A physics professor (to myself whom I call idiot-boy), suggested that we simplify scientific language and replace words like theory, hypothesis and law with the word model. Words that have very specific and different meanings he wants to replace with one word, model. A word ambiguous in itself. Here is the original article. Here is and article by Scientific American that succinctly disagrees and goes on to define some typically misinterpreted scientific terms.
I am angered that one of my own, a physicist, a professor, an educator, should have the nerve to suggest we simplify the science language allowing both laziness and further ambiguity to insert itself into science and scientific communication. There is nothing wrong with having specific words.
If people don’t understand the exact meanings, that just shows us we need to do better as educators at explaining them, not remove them!

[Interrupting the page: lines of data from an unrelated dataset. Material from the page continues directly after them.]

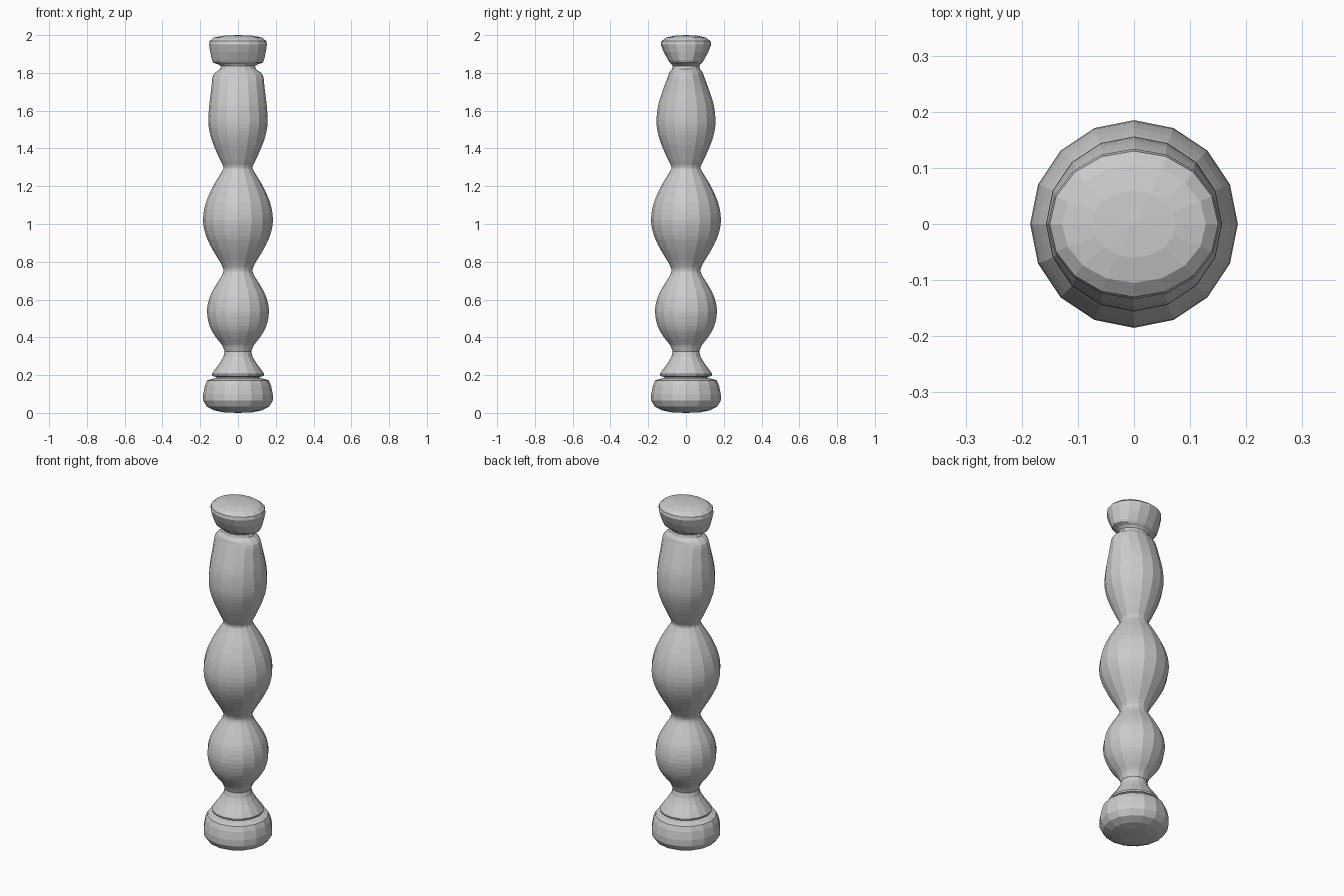
import bpy, bmesh, math
from mathutils import Vector

SIDES = 16

# Turned profile sections: (half width x, half width y, z)
base = [(.075, .075, .003), (.125, .125, .013), (.165, .165, .033), (.184, .184, .065),
        (.184, .184, .1), (.175, .175, .145), (.163, .163, .172), (.14, .14, .18), (.115, .115, .184)]
ring = [(.115, .115, .19), (.138, .138, .196), (.139, .139, .205), (.122, .122, .23),
        (.096, .096, .265), (.078, .078, .295)]
bulges = [(.07, .07, .325), (.085, .085, .36), (.12, .12, .405), (.15, .15, .46),
          (.164, .164, .535), (.151, .151, .61), (.118, .118, .675), (.087, .087, .725),
          (.077, .077, .755), (.09, .09, .79), (.135, .135, .865), (.17, .17, .94),
          (.185, .185, 1.02), (.171, .171, 1.11), (.132, .132, 1.2), (.09, .09, 1.27),
          (.077, .077, 1.3), (.095, .095, 1.34), (.13, .13, 1.42), (.151, .151, 1.49),
          (.157, .156, 1.55), (.152, .147, 1.63), (.142, .122, 1.71), (.136, .1, 1.77)]
collar = [(.132, .093, 1.788), (.12, .089, 1.802), (.095, .074, 1.82), (.09, .07, 1.836)]
cap = [(.105, .076, 1.846), (.131, .086, 1.854), (.138, .095, 1.868), (.147, .118, 1.91),
       (.153, .134, 1.95), (.15, .13, 1.968), (.128, .105, 1.987), (.075, .06, 1.997)]


def smooth(points, steps=3):
    """Catmull-Rom interpolation through the profile points."""
    p = [Vector(q) for q in points]
    p = [2 * p[0] - p[1]] + p + [2 * p[-1] - p[-2]]
    out = []
    for a, b, c, d in zip(p, p[1:], p[2:], p[3:]):
        for i in range(steps):
            t = i / steps
            out.append(.5 * (2 * b + (c - a) * t + (2 * a - 5 * b + 4 * c - d) * t * t
                             + (3 * b - a - 3 * c + d) * t ** 3))
    return out + [p[-2]]


def lathe(name, rows, z_bottom, z_top):
    """Sweep rows of elliptical rings and close both ends with a fan."""
    bm = bmesh.new()
    rings = [[bm.verts.new((rx * math.cos(2 * math.pi * k / SIDES),
                            ry * math.sin(2 * math.pi * k / SIDES), z))
              for k in range(SIDES)] for rx, ry, z in rows]
    for lo, hi in zip(rings, rings[1:]):
        for k in range(SIDES):
            n = (k + 1) % SIDES
            bm.faces.new((lo[k], lo[n], hi[n], hi[k]))
    for loop, z in ((rings[0], z_bottom), (rings[-1], z_top)):
        tip = bm.verts.new((0, 0, z))
        for k in range(SIDES):
            bm.faces.new((loop[k], loop[(k + 1) % SIDES], tip))
    bmesh.ops.recalc_face_normals(bm, faces=bm.faces)
    mesh = bpy.data.meshes.new(name)
    bm.to_mesh(mesh)
    bm.free()
    obj = bpy.data.objects.new(name, mesh)
    bpy.context.collection.objects.link(obj)
    return obj


# One continuous turned post
lathe("turned_baluster", base + ring + smooth(bulges) + collar + cap, 0, 2)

My significant other hearing me rant on this subject brought up the horrifying parallel with George Orwell’s 1984. So here, I illustrate the insidious nature of wanting to simplify scientific language by the removal of certain terms.
First read this, taken from George Orwell’s novel 1984:
“It’s a beautiful thing, the destruction of words. Of course the great wastage is in the verbs and adjectives, but there are hundreds of nouns that can be got rid of as well. It isn’t only the synonyms; there are also the antonyms. After all, what justification is there for a word which is simply the opposite of some other word? A word contains its opposite in itself. Take “good”, for instance. If you have a word like “good”, what need is there for a word like “bad”? “Ungood” will do just as well — better, because it’s an exact opposite, which the other is not. Or again, if you want a stronger version of “good”, what sense is there in having a whole string of vague useless words like “excellent” and “splendid” and all the rest of them? “Plusgood” covers the meaning, or “doubleplusgood” if you want something stronger still. Of course we use those forms already. but in the final version of Newspeak there’ll be nothing else. In the end the whole notion of goodness and badness will be covered by only six words — in reality, only one word. Don’t you see the beauty of that, Winston?”
Now read this, taken from Three Science Words We Should Stop Using:
“Take out all three of these “science” words from introductory texts. They do more harm than good. The problem is that people have firm beliefs that they mean something other than what they are supposed to mean. I don’t think we can save these words.
So, how does a model replace the three words I don’t like? Well, if we say science is all about making models, you don’t have to use the word hypothesis. Instead you can talk about predictions a model makes (testable predictions). A theory is a model, so that would be a one to one replacement. What about Laws? I don’t think it would be terrible to also replace Laws with the word “model”.”
Scary to hear an educator talk like that, isn’t it?